FRANKFORT -- A report by two leading child advocacy groups on Thursday gave Kentucky a failing grade in protecting the legal rights of abused kids.
Kentucky was one of eight states to earn a D and one of 15 to earn a D or an F. The state's score was due, in part, to lack of a requirement that attorneys be trained before they are appointed to represent children in court and for failure to require that representation continue through appeals.
The report, "A Child's Right to Counsel," showed that some states had improved since a similar 2007 report. Kentucky was not one of them.
Since that report, 33 percent of states strengthened laws guaranteeing a child's right to legal representation. In the 2009 report, 11 states earned an A or an A+.
The report was written by First Star, a non-profit child advocacy group in Washington, D.C., and the Children's Advocacy Institute of the University of San Diego School of Law.
Christina Riehl, a staff attorney for the Children's Advocacy Institute, said that in spite of budget problems, "states of all different sizes have done well.
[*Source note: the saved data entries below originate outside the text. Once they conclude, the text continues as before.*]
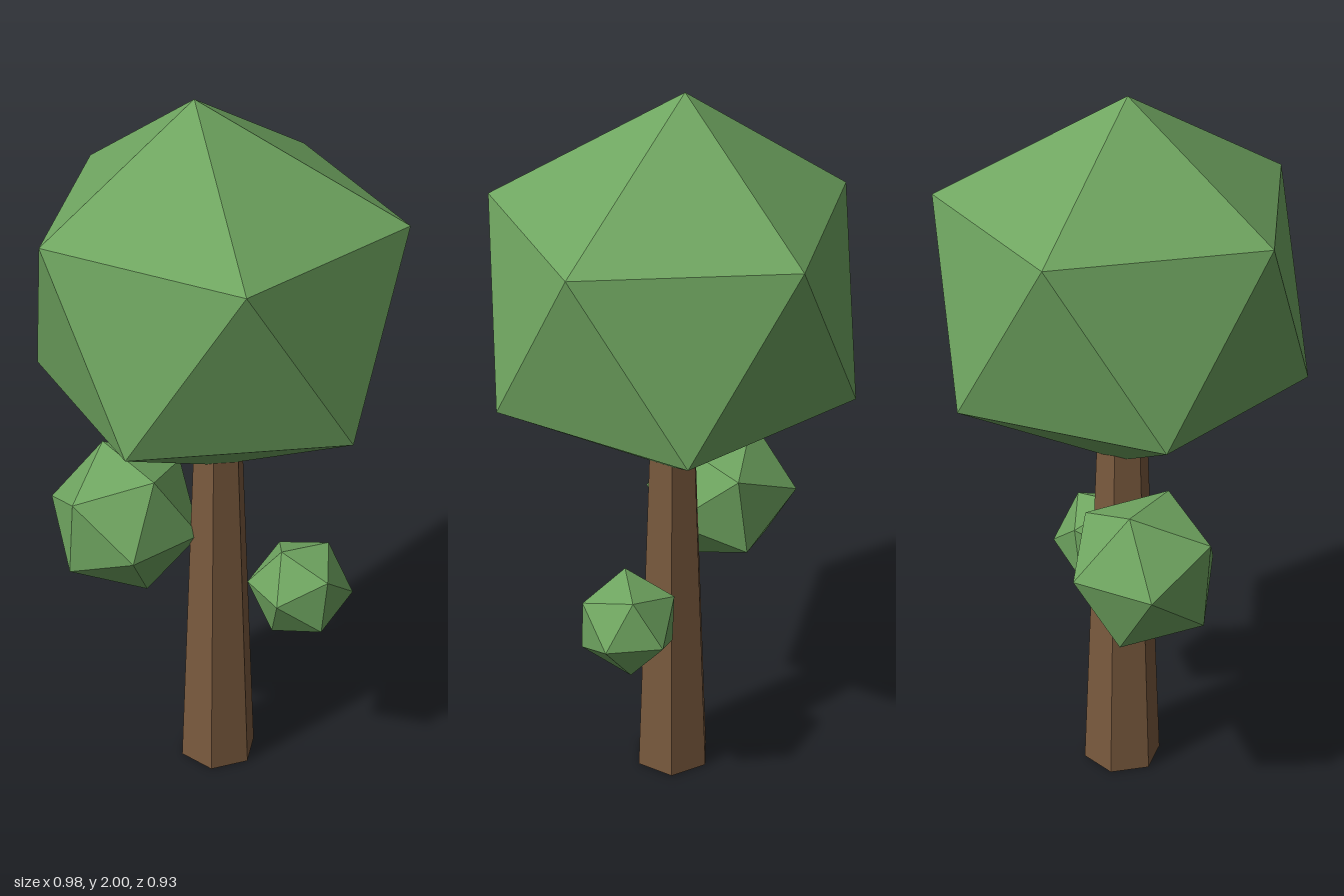
import * as THREE from 'three';

export function createModel() {
  const tree = new THREE.Group();
  tree.name = 'tree';
  const leaf = new THREE.MeshStandardMaterial({ color: 0x6fa560, flatShading: true });
  leaf.name = 'leaf green';
  const bark = new THREE.MeshStandardMaterial({ color: 0x7a5a3e, flatShading: true, side: THREE.DoubleSide });
  bark.name = 'bark brown';

  const add = (name, geometry, material) => {
    const mesh = new THREE.Mesh(geometry, material);
    mesh.name = name;
    tree.add(mesh);
    return mesh;
  };

  // Tapered six-sided trunk, open at the foot
  add('trunk', new THREE.CylinderGeometry(0.07, 0.11, 1, 6, 1, true), bark).position.y = 0.5;

  // Crown: two staggered five-point rings between a leaning tip and a flat base
  const ring = (y, start) => Array.from({ length: 5 }, (_, i) => {
    const a = start + (i * Math.PI * 2) / 5;
    return new THREE.Vector3(0.49 * Math.cos(a), y, 0.49 * Math.sin(a));
  });
  const upper = ring(1.7, 0);
  const lower = ring(1.22, Math.PI / 5);
  const tip = new THREE.Vector3(-0.06, 2, 0);
  const base = new THREE.Vector3(0, 0.95, 0);
  const corners = [];
  for (let i = 0; i < 5; i++) {
    const j = (i + 1) % 5;
    corners.push(tip, upper[j], upper[i]);
    corners.push(upper[i], upper[j], lower[i]);
    corners.push(upper[j], lower[j], lower[i]);
    corners.push(base, lower[i], lower[j]);
  }
  const crown = new THREE.BufferGeometry().setFromPoints(corners);
  crown.computeVertexNormals();
  add('crown', crown, leaf);

  // Side clumps: icosahedra turned so that one edge joins corners a and b
  const clump = (name, radius, x, y, a, b) => {
    const edge = b.clone().sub(a).normalize();
    const side = edge.clone().cross(a.clone().add(b)).normalize();
    const out = side.clone().cross(edge);
    const geometry = new THREE.IcosahedronGeometry(radius, 0);
    geometry.applyMatrix4(new THREE.Matrix4().makeBasis(edge, out, side));
    add(name, geometry, leaf).position.set(x, y, 0);
  };
  const v = (x, y, z) => new THREE.Vector3(x, y, z);
  clump('rightClump', 0.217, -0.26, 0.76, v(13, -5, 38.6), v(-21, 21, 28));
  clump('leftClump', 0.146, 0.23, 0.582, v(-13, 5, 38.6), v(21, -21, 28));

  return tree;
}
Every child can be represented by a capable attorney."
Kentucky's low grade came as no surprise to child advocates who for decades have pushed for changes.
To read the complete article, visit www.kentucky.com.